One of the most compelling events held during these two weeks was the 5th International Tribunal on the Rights of Nature
In mid-October protests over a 30-cent increase in metro fares broke out in Santiago, Chile. Beyond the metro increase, the protests reflected long-standing economic and social inequality. In response to protests, Chile’s government declared a state of emergency and instituted a curfew. After these measures failed to quell protests, the UN Climate Change Conference (COP25) was moved from Santiago to Madrid.
Despite these changes, the Sociedad Civil por la Acción Climática, or SCAC, held events over two weeks to discuss climate issues with a focus on Chile and Latin America more broadly. Each day represented a different key issue such as water, loss of native species, or Indigenous and women’s rights.

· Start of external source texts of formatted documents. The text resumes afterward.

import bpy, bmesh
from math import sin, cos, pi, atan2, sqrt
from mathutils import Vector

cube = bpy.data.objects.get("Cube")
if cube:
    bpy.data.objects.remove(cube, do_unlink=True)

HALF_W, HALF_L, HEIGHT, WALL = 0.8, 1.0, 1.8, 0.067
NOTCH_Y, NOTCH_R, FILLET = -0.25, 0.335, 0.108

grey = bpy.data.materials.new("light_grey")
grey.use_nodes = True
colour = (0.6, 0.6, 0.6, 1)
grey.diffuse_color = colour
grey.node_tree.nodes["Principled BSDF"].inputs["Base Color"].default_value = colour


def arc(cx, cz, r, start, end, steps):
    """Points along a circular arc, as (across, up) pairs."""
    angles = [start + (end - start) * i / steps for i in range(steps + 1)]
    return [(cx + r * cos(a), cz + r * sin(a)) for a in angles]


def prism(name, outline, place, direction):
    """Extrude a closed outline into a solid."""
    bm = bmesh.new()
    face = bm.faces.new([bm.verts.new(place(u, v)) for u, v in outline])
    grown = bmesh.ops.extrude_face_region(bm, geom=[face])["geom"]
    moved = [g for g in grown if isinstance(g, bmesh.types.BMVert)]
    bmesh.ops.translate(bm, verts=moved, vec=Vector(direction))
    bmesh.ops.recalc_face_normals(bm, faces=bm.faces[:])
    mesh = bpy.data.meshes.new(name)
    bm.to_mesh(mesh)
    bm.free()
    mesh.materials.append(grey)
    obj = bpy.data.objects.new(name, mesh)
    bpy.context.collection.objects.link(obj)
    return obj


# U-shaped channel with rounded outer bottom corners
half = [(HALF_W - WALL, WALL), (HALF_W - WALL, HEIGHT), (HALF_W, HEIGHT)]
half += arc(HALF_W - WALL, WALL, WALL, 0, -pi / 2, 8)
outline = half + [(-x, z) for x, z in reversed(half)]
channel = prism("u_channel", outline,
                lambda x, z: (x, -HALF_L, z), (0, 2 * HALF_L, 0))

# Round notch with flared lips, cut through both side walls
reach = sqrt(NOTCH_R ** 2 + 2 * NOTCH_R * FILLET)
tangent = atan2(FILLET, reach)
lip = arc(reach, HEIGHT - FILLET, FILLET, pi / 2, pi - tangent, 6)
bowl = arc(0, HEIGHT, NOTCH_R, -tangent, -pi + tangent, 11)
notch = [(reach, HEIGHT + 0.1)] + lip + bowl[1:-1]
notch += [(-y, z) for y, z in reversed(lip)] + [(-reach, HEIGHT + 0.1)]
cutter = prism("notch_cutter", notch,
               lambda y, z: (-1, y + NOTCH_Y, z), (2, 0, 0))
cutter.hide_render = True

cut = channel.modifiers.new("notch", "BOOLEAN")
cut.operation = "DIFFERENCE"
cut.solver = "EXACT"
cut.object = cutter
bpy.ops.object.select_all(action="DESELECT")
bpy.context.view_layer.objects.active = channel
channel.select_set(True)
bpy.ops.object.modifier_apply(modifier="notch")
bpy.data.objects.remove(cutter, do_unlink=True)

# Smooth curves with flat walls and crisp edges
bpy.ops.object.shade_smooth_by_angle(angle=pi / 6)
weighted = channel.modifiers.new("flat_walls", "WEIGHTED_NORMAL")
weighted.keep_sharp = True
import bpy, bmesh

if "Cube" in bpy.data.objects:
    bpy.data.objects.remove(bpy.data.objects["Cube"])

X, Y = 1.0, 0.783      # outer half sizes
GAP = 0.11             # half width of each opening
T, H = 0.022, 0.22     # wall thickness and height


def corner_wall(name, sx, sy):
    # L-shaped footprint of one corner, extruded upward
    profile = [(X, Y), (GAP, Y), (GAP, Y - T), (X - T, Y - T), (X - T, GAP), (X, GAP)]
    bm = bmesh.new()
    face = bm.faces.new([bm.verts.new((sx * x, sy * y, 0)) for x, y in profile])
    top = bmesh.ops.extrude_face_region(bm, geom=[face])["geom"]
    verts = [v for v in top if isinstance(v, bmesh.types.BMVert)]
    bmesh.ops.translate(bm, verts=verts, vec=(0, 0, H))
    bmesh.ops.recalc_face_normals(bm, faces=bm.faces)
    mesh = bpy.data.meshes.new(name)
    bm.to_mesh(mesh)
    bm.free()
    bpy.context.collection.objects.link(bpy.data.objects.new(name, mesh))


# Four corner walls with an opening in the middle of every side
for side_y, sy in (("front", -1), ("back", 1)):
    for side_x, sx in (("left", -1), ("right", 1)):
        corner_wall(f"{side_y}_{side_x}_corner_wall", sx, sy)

One of the most compelling events held during these two weeks was the 5th International Tribunal on the Rights of Nature. The Rights of Nature Tribunals were created by the Global Alliance for the Rights of Nature (GARN) to create a forum from people around the world to speak on behalf of the environment. The tribunals gather experts in in law, policy, government, and the academe to take the cases presented to a higher forum and enact change. Three cases were presented to a tribunal of leaders from Latin America including lithium mining, water and mining threats to Patagonia including salmon fisheries, and water privatization in Chile. These cases were all accepted by the tribunal as threats to the rights of Nature. Along with the three Chilean cases, the fires in the Bolivian and Brazilian Amazon, and fracking in Argentina were presented for consideration by the tribunal. Each case was presented by those affected who articulated their struggle to survive and maintain their culture in the face of these environmental impacts, as well as experts who helped frame the situation.
In the case of the Amazonian fires, Nancy Yanez, the director of the Center for Human Rights at the University of Chile, was the presiding tribunal member. Pablo Solon (Fundación Solon, Bolivia), Vanessa Hasson (MAPAS, Brazil), and Germinda Casupa Paraba (Chiquitania, Bolivia) each presented on the impact of the recent fires on Indigenous communities and the environment throughout the Amazon. Pablo Solon focused on global trade networks that lead to increased deforestation. Vanessa Hasson focused on the Brazilian Amazon, the increase in fires due to lack of protections and enforcement, and their impacts on Indigenous people. The final and most compelling presentation from Germinda Casupa Paraba brought the fires to a personal level. Paraba recounted how her community, made up almost entirely of women and children (the men often leave for the city to work) was devastated by the recent fires. Through tears, she told the audience of over 150 about how she lost her house, her small farm, and all of her belongings. She stood in solidarity with several other members of her community.
After her testimony, the tribunal accepted the case. Next steps remain to be seen.